Every entry below should be reproduced exactly, with all pictures left out.
---
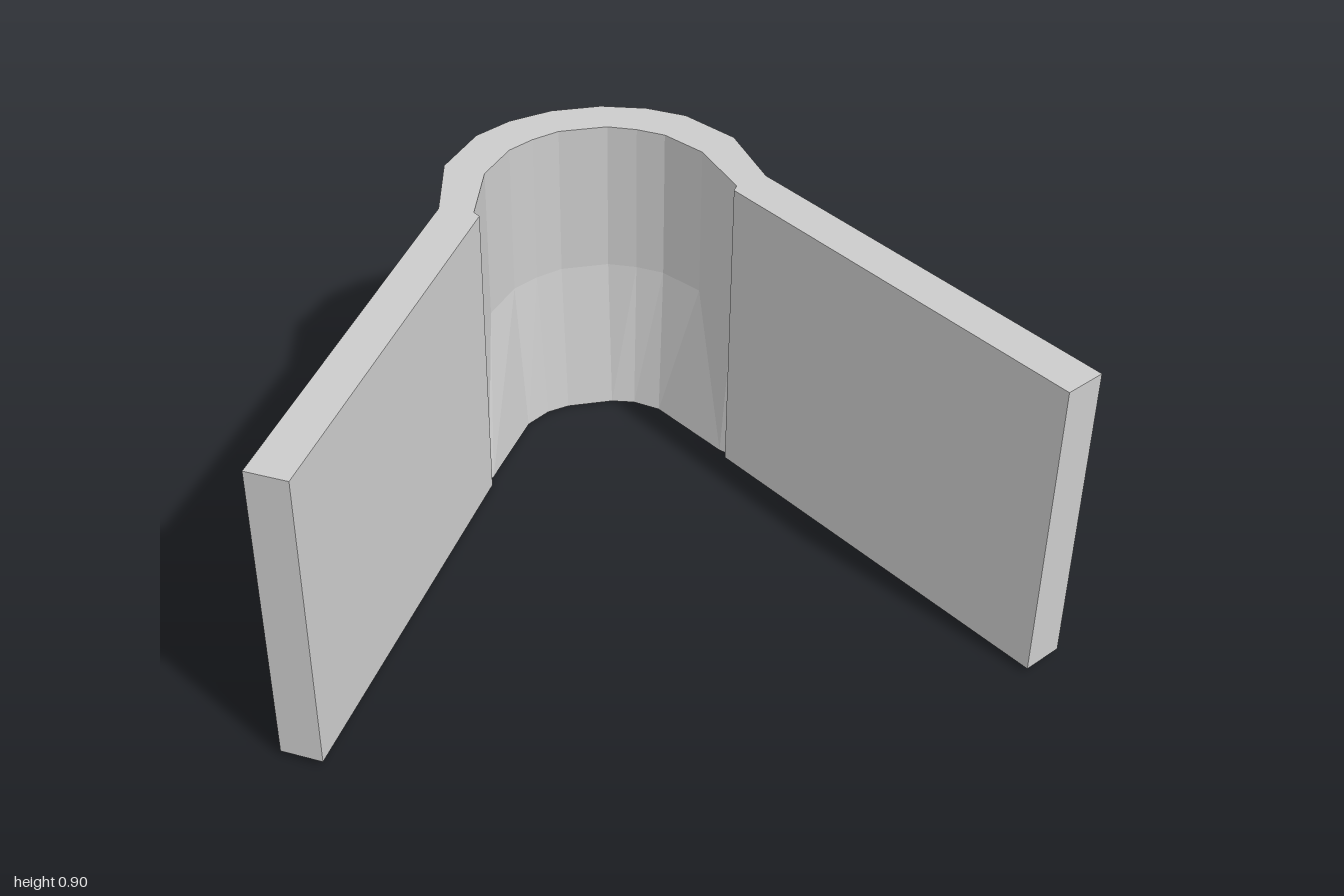
import * as THREE from 'three';

// Half outline from the middle of the bend to the arm tip: [outer x, outer z, inner x, inner z]
const UPPER = [
  [0.07, -0.755, 0.068, -0.64],
  [0.193, -0.72, 0.145, -0.61],
  [0.293, -0.66, 0.215, -0.567],
  [0.398, -0.52, 0.297, -0.46],
  [0.438, -0.31, 0.35, -0.275],
  [0.461, -0.27, 0.338, -0.255],
  [1, 0.687, 0.9, 0.743],
];
// The bend is drawn in at the bottom
const LOWER = [
  [0.07, -0.69, 0.066, -0.578],
  [0.172, -0.66, 0.13, -0.56],
  [0.262, -0.6, 0.195, -0.513],
  [0.335, -0.48, 0.33, -0.29],
  [0.42, -0.34, 0.345, -0.275],
  [0.461, -0.27, 0.338, -0.255],
  [1, 0.687, 0.9, 0.743],
];
const TIP = UPPER.length - 1;

// Mirrors a half outline into a full run from the right tip to the left tip
function fullRun(half) {
  const side = (sign) => half.map(([ox, oz, ix, iz], i) => {
    const shift = i === TIP ? 0 : -0.007; // the bend sits slightly off centre
    const dz = i === TIP ? sign * 0.005 : 0;
    return { o: [sign * ox + shift, oz + dz], i: [sign * ix + shift, iz + dz], tip: i === TIP };
  });
  return [...side(-1).reverse(), ...side(1)];
}

function bandGeometry() {
  const levels = [[LOWER, 0], [UPPER, 0.45], [UPPER, 0.905]].map(([half, y]) =>
    fullRun(half).map((p) => {
      const h = y === 0 && p.tip ? 0.015 : y; // bottom edge rises a little to the tips
      return { o: [p.o[0], h, p.o[1]], i: [p.i[0], h, p.i[1]] };
    }));
  const pos = [];
  const quad = (a, b, c, d) => pos.push(...a, ...b, ...c, ...a, ...c, ...d);
  const last = levels[0].length - 1;

  for (let l = 0; l < 2; l++) {
    const lo = levels[l], hi = levels[l + 1];
    for (let s = 0; s < last; s++) {
      quad(lo[s].i, lo[s + 1].i, hi[s + 1].i, hi[s].i); // inner wall
      quad(lo[s + 1].o, lo[s].o, hi[s].o, hi[s + 1].o); // outer wall
    }
    quad(lo[0].o, lo[0].i, hi[0].i, hi[0].o); // arm ends
    quad(lo[last].i, lo[last].o, hi[last].o, hi[last].i);
  }
  // Top and bottom edges
  const [bot, , top] = levels;
  for (let s = 0; s < last; s++) {
    quad(top[s].i, top[s + 1].i, top[s + 1].o, top[s].o);
    quad(bot[s].o, bot[s + 1].o, bot[s + 1].i, bot[s].i);
  }

  const geo = new THREE.BufferGeometry();
  geo.setAttribute('position', new THREE.Float32BufferAttribute(pos, 3));
  geo.computeVertexNormals();
  return geo;
}

export function createModel() {
  const group = new THREE.Group();
  const material = new THREE.MeshStandardMaterial({ color: 0xcccccc, flatShading: true });
  const band = new THREE.Mesh(bandGeometry(), material);
  band.name = 'bentBand';
  group.add(band);
  return group;
}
---
◆ **Answer to this problem**
import * as THREE from 'three';

// Half outline from the middle of the bend to the arm tip: [outer x, outer z, inner x, inner z]
const UPPER = [
  [0.07, -0.755, 0.068, -0.64],
  [0.193, -0.72, 0.145, -0.61],
  [0.293, -0.66, 0.215, -0.567],
  [0.398, -0.52, 0.297, -0.46],
  [0.438, -0.31, 0.35, -0.275],
  [0.461, -0.27, 0.338, -0.255],
  [1, 0.687, 0.9, 0.743],
];
// The bend is drawn in at the bottom
const LOWER = [
  [0.07, -0.69, 0.066, -0.578],
  [0.172, -0.66, 0.13, -0.56],
  [0.262, -0.6, 0.195, -0.513],
  [0.335, -0.48, 0.33, -0.29],
  [0.42, -0.34, 0.345, -0.275],
  [0.461, -0.27, 0.338, -0.255],
  [1, 0.687, 0.9, 0.743],
];
const TIP = UPPER.length - 1;

// Mirrors a half outline into a full run from the right tip to the left tip
function fullRun(half) {
  const side = (sign) => half.map(([ox, oz, ix, iz], i) => {
    const shift = i === TIP ? 0 : -0.007; // the bend sits slightly off centre
    const dz = i === TIP ? sign * 0.005 : 0;
    return { o: [sign * ox + shift, oz + dz], i: [sign * ix + shift, iz + dz], tip: i === TIP };
  });
  return [...side(-1).reverse(), ...side(1)];
}

function bandGeometry() {
  const levels = [[LOWER, 0], [UPPER, 0.45], [UPPER, 0.905]].map(([half, y]) =>
    fullRun(half).map((p) => {
      const h = y === 0 && p.tip ? 0.015 : y; // bottom edge rises a little to the tips
      return { o: [p.o[0], h, p.o[1]], i: [p.i[0], h, p.i[1]] };
    }));
  const pos = [];
  const quad = (a, b, c, d) => pos.push(...a, ...b, ...c, ...a, ...c, ...d);
  const last = levels[0].length - 1;

  for (let l = 0; l < 2; l++) {
    const lo = levels[l], hi = levels[l + 1];
    for (let s = 0; s < last; s++) {
      quad(lo[s].i, lo[s + 1].i, hi[s + 1].i, hi[s].i); // inner wall
      quad(lo[s + 1].o, lo[s].o, hi[s].o, hi[s + 1].o); // outer wall
    }
    quad(lo[0].o, lo[0].i, hi[0].i, hi[0].o); // arm ends
    quad(lo[last].i, lo[last].o, hi[last].o, hi[last].i);
  }
  // Top and bottom edges
  const [bot, , top] = levels;
  for (let s = 0; s < last; s++) {
    quad(top[s].i, top[s + 1].i, top[s + 1].o, top[s].o);
    quad(bot[s].o, bot[s + 1].o, bot[s + 1].i, bot[s].i);
  }

  const geo = new THREE.BufferGeometry();
  geo.setAttribute('position', new THREE.Float32BufferAttribute(pos, 3));
  geo.computeVertexNormals();
  return geo;
}

export function createModel() {
  const group = new THREE.Group();
  const material = new THREE.MeshStandardMaterial({ color: 0xcccccc, flatShading: true });
  const band = new THREE.Mesh(bandGeometry(), material);
  band.name = 'bentBand';
  group.add(band);
  return group;
}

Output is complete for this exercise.